* [TASK DESCRIPTION]:
Only the lines below starting at the one containing "bpy.data.objects.remove(cube, do_unlink=True)" and ending at the one containing "pos.y -= 0.05" belong in the answer, each copied exactly.

(Stored items)
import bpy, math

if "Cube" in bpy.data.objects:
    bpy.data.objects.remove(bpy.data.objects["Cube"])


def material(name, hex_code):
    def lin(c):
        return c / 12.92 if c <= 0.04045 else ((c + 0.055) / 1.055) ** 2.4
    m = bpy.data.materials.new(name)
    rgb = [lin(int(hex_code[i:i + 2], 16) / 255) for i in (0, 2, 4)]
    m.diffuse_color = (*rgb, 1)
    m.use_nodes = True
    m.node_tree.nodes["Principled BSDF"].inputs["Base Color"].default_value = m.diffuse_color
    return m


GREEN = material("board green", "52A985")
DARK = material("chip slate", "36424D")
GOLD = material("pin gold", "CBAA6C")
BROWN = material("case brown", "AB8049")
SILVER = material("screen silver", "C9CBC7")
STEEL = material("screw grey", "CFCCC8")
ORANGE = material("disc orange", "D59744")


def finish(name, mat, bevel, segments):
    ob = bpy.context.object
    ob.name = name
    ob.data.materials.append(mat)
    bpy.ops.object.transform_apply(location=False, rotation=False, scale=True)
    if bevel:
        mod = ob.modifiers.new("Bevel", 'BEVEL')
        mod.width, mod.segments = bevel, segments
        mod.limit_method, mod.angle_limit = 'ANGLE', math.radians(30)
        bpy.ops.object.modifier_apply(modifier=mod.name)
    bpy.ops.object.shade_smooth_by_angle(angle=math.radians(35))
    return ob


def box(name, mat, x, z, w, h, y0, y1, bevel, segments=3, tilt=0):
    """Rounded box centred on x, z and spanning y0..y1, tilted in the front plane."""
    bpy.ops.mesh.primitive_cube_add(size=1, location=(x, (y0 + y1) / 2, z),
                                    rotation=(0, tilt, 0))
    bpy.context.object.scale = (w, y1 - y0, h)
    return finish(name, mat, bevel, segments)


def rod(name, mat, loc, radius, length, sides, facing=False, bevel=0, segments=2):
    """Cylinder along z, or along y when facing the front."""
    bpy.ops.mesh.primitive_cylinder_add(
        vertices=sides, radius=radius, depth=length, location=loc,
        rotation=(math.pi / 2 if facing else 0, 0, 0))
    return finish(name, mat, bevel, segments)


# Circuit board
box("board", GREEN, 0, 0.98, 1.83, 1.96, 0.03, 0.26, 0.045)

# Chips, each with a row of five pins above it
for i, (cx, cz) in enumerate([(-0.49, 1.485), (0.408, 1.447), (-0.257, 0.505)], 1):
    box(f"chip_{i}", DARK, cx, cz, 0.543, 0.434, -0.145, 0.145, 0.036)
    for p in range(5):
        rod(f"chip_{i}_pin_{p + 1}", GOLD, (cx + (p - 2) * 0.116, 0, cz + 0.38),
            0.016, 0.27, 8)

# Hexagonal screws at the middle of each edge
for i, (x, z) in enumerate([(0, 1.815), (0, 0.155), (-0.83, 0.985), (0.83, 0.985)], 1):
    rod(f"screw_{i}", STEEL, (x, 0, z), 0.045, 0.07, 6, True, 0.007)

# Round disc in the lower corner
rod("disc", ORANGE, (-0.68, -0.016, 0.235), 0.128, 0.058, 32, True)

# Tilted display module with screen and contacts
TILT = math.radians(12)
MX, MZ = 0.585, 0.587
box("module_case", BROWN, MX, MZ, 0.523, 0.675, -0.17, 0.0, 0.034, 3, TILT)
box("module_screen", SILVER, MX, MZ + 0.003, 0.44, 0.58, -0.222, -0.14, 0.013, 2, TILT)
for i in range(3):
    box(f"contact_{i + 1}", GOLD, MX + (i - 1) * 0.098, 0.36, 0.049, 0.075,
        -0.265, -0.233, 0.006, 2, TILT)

...

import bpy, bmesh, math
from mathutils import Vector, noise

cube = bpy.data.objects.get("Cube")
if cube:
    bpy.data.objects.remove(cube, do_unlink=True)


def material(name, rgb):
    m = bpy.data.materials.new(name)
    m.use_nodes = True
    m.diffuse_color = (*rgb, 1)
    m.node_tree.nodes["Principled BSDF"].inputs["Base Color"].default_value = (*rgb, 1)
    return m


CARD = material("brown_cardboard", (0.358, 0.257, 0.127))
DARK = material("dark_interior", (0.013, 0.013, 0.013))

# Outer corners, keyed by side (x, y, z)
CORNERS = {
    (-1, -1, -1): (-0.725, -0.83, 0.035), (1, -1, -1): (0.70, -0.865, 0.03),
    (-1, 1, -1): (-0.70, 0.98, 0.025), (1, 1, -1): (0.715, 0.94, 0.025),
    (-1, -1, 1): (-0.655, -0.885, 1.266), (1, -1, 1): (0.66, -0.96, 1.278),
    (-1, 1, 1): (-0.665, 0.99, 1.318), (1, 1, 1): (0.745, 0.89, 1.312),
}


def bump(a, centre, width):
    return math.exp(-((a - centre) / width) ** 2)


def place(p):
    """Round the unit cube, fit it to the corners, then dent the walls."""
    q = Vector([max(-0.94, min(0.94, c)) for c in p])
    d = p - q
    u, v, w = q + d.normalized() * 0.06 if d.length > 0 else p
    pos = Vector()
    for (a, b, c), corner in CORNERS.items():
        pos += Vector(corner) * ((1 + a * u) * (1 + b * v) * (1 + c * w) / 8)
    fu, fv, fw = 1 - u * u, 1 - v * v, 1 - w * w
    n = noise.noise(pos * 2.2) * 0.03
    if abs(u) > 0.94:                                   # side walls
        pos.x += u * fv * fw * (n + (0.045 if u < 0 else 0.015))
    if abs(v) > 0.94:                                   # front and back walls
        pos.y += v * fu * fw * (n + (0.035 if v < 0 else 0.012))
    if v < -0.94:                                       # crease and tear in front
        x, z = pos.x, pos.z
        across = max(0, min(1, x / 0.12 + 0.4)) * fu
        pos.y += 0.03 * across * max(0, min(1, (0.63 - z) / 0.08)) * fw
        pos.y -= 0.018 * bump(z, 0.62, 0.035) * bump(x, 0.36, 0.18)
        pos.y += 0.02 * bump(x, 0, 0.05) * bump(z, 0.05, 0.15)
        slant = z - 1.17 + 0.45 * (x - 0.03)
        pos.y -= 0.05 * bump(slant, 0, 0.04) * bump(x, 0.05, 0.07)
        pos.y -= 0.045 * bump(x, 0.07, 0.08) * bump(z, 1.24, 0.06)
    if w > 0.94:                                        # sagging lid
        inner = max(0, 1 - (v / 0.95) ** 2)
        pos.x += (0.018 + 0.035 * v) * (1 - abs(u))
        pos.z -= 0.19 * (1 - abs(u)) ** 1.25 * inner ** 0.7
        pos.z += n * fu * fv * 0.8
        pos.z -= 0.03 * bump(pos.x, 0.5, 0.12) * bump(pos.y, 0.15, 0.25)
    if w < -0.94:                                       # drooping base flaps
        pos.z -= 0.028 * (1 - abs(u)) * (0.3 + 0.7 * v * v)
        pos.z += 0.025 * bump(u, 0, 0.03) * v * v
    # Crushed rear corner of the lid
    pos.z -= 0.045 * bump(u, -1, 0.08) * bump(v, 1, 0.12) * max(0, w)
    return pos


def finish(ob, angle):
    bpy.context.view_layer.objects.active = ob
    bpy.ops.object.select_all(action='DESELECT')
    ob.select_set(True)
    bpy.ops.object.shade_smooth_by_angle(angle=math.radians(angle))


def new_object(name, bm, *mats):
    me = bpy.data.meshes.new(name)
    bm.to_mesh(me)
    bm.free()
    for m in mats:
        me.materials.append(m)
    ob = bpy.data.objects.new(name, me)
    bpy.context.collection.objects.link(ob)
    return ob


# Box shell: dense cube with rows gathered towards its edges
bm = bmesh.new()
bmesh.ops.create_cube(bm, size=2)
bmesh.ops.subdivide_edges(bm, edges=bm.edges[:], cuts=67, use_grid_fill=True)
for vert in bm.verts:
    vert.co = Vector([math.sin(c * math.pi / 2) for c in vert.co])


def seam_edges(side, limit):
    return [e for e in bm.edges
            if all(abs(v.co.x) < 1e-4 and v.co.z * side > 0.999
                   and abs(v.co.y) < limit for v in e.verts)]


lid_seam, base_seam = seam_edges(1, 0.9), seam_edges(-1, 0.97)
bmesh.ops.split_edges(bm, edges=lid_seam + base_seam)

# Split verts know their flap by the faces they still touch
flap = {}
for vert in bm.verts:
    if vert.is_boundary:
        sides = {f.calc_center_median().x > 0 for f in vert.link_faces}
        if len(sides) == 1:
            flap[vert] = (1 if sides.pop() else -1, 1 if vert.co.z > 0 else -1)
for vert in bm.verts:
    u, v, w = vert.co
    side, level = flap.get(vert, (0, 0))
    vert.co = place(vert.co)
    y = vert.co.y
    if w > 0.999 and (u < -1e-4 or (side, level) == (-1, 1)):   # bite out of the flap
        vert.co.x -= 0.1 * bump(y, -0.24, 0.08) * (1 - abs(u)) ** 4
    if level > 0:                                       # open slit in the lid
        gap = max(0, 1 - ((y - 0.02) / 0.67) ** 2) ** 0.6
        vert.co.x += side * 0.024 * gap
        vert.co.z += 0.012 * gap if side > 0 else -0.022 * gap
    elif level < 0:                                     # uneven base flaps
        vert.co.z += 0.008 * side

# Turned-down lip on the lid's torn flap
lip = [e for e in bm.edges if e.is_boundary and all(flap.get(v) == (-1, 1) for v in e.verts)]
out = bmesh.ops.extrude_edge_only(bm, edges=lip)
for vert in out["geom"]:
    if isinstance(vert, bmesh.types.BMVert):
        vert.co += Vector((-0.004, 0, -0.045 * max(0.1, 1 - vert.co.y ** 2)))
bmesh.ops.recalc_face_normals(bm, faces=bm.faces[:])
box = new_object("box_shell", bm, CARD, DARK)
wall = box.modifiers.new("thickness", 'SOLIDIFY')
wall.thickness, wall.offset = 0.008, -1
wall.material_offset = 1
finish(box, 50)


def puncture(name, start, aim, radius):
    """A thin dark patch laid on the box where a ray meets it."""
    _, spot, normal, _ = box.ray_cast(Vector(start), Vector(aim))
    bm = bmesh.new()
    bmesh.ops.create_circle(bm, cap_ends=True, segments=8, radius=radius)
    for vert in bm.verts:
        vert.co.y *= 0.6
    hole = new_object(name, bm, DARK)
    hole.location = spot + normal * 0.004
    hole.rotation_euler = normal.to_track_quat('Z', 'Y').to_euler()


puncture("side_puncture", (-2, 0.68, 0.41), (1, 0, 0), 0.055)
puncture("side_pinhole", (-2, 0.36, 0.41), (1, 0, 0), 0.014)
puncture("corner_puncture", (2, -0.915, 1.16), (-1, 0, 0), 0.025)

...

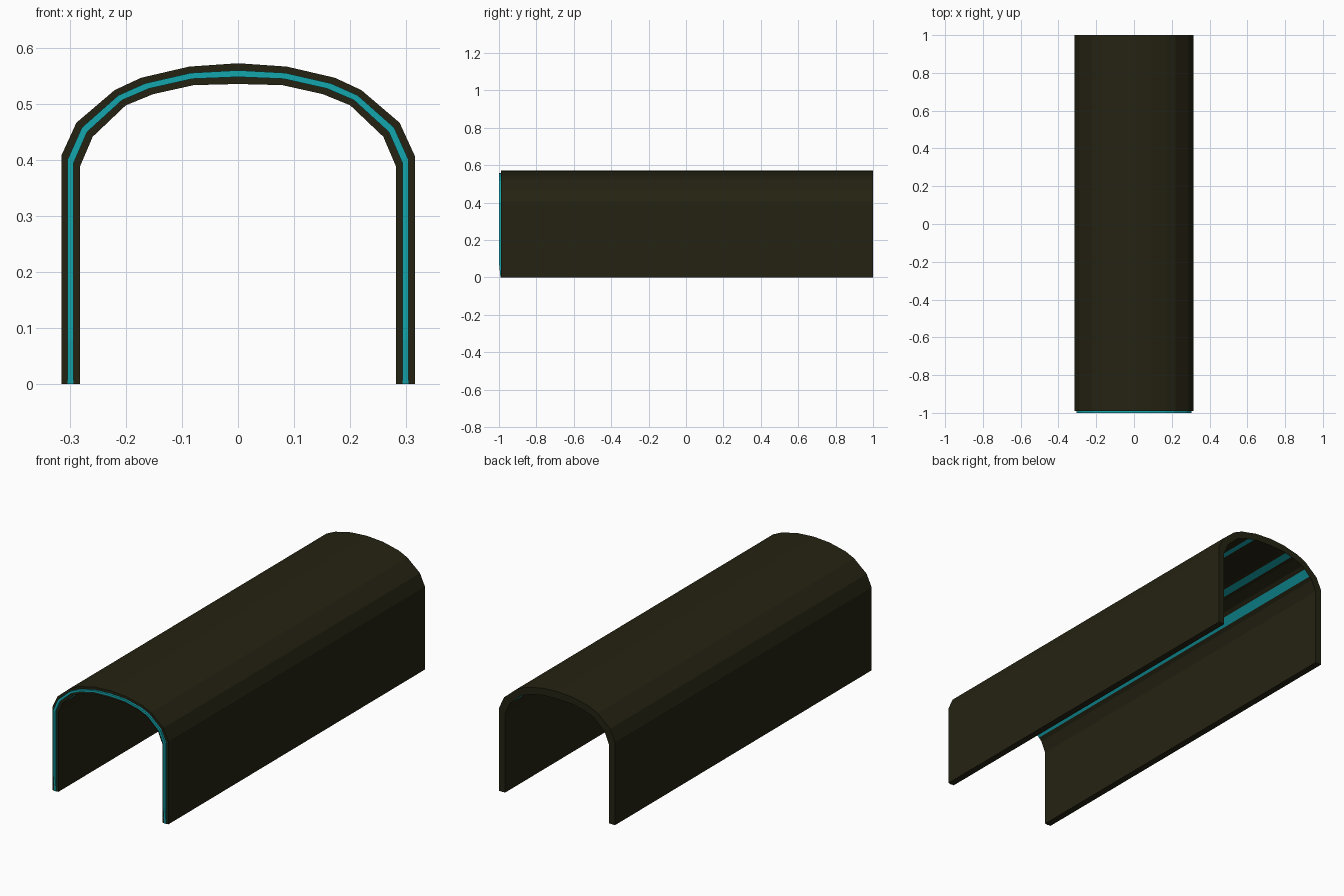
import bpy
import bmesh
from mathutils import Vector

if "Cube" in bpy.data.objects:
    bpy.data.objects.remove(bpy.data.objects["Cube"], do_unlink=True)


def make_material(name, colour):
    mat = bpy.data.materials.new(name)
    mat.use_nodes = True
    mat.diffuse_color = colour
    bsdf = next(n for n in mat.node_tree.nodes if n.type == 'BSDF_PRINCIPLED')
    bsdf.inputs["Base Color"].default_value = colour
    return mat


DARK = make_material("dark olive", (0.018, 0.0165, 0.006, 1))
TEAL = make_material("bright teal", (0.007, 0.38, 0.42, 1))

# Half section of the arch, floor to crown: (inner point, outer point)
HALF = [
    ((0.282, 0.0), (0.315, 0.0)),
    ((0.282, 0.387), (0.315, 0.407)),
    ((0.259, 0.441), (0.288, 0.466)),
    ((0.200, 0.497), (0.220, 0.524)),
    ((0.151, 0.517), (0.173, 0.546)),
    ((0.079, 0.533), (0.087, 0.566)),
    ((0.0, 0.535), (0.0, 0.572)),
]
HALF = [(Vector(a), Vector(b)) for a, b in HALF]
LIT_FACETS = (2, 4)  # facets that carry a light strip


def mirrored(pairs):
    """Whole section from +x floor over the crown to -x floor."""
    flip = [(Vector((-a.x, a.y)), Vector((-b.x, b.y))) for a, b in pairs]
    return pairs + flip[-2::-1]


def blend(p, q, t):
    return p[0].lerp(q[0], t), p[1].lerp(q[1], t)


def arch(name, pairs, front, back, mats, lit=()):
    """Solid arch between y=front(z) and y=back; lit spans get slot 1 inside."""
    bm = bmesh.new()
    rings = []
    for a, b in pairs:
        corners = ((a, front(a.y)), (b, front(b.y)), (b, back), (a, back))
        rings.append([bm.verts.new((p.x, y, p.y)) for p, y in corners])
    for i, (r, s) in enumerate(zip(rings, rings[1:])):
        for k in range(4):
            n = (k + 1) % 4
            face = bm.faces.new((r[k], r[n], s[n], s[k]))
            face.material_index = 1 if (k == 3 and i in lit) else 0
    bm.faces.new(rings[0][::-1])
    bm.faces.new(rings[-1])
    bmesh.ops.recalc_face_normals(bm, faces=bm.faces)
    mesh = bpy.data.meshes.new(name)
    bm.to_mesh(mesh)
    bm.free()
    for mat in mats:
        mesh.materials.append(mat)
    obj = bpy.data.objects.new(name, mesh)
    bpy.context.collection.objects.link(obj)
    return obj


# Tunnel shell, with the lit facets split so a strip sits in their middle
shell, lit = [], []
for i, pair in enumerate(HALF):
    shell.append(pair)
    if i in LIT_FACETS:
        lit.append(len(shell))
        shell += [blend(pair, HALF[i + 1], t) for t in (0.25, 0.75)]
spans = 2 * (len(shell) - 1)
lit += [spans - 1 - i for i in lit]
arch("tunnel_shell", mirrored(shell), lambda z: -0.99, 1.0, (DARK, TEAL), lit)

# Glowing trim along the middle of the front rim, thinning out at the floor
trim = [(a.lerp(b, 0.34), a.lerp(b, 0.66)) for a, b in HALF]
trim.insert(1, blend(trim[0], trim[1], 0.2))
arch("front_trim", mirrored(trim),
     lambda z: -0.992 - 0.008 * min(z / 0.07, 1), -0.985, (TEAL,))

* [ANSWER FOR THE TASK]:
    bpy.data.objects.remove(cube, do_unlink=True)


def material(name, rgb):
    m = bpy.data.materials.new(name)
    m.use_nodes = True
    m.diffuse_color = (*rgb, 1)
    m.node_tree.nodes["Principled BSDF"].inputs["Base Color"].default_value = (*rgb, 1)
    return m


CARD = material("brown_cardboard", (0.358, 0.257, 0.127))
DARK = material("dark_interior", (0.013, 0.013, 0.013))

# Outer corners, keyed by side (x, y, z)
CORNERS = {
    (-1, -1, -1): (-0.725, -0.83, 0.035), (1, -1, -1): (0.70, -0.865, 0.03),
    (-1, 1, -1): (-0.70, 0.98, 0.025), (1, 1, -1): (0.715, 0.94, 0.025),
    (-1, -1, 1): (-0.655, -0.885, 1.266), (1, -1, 1): (0.66, -0.96, 1.278),
    (-1, 1, 1): (-0.665, 0.99, 1.318), (1, 1, 1): (0.745, 0.89, 1.312),
}


def bump(a, centre, width):
    return math.exp(-((a - centre) / width) ** 2)


def place(p):
    """Round the unit cube, fit it to the corners, then dent the walls."""
    q = Vector([max(-0.94, min(0.94, c)) for c in p])
    d = p - q
    u, v, w = q + d.normalized() * 0.06 if d.length > 0 else p
    pos = Vector()
    for (a, b, c), corner in CORNERS.items():
        pos += Vector(corner) * ((1 + a * u) * (1 + b * v) * (1 + c * w) / 8)
    fu, fv, fw = 1 - u * u, 1 - v * v, 1 - w * w
    n = noise.noise(pos * 2.2) * 0.03
    if abs(u) > 0.94:                                   # side walls
        pos.x += u * fv * fw * (n + (0.045 if u < 0 else 0.015))
    if abs(v) > 0.94:                                   # front and back walls
        pos.y += v * fu * fw * (n + (0.035 if v < 0 else 0.012))
    if v < -0.94:                                       # crease and tear in front
        x, z = pos.x, pos.z
        across = max(0, min(1, x / 0.12 + 0.4)) * fu
        pos.y += 0.03 * across * max(0, min(1, (0.63 - z) / 0.08)) * fw
        pos.y -= 0.018 * bump(z, 0.62, 0.035) * bump(x, 0.36, 0.18)
        pos.y += 0.02 * bump(x, 0, 0.05) * bump(z, 0.05, 0.15)
        slant = z - 1.17 + 0.45 * (x - 0.03)
        pos.y -= 0.05 * bump(slant, 0, 0.04) * bump(x, 0.05, 0.07)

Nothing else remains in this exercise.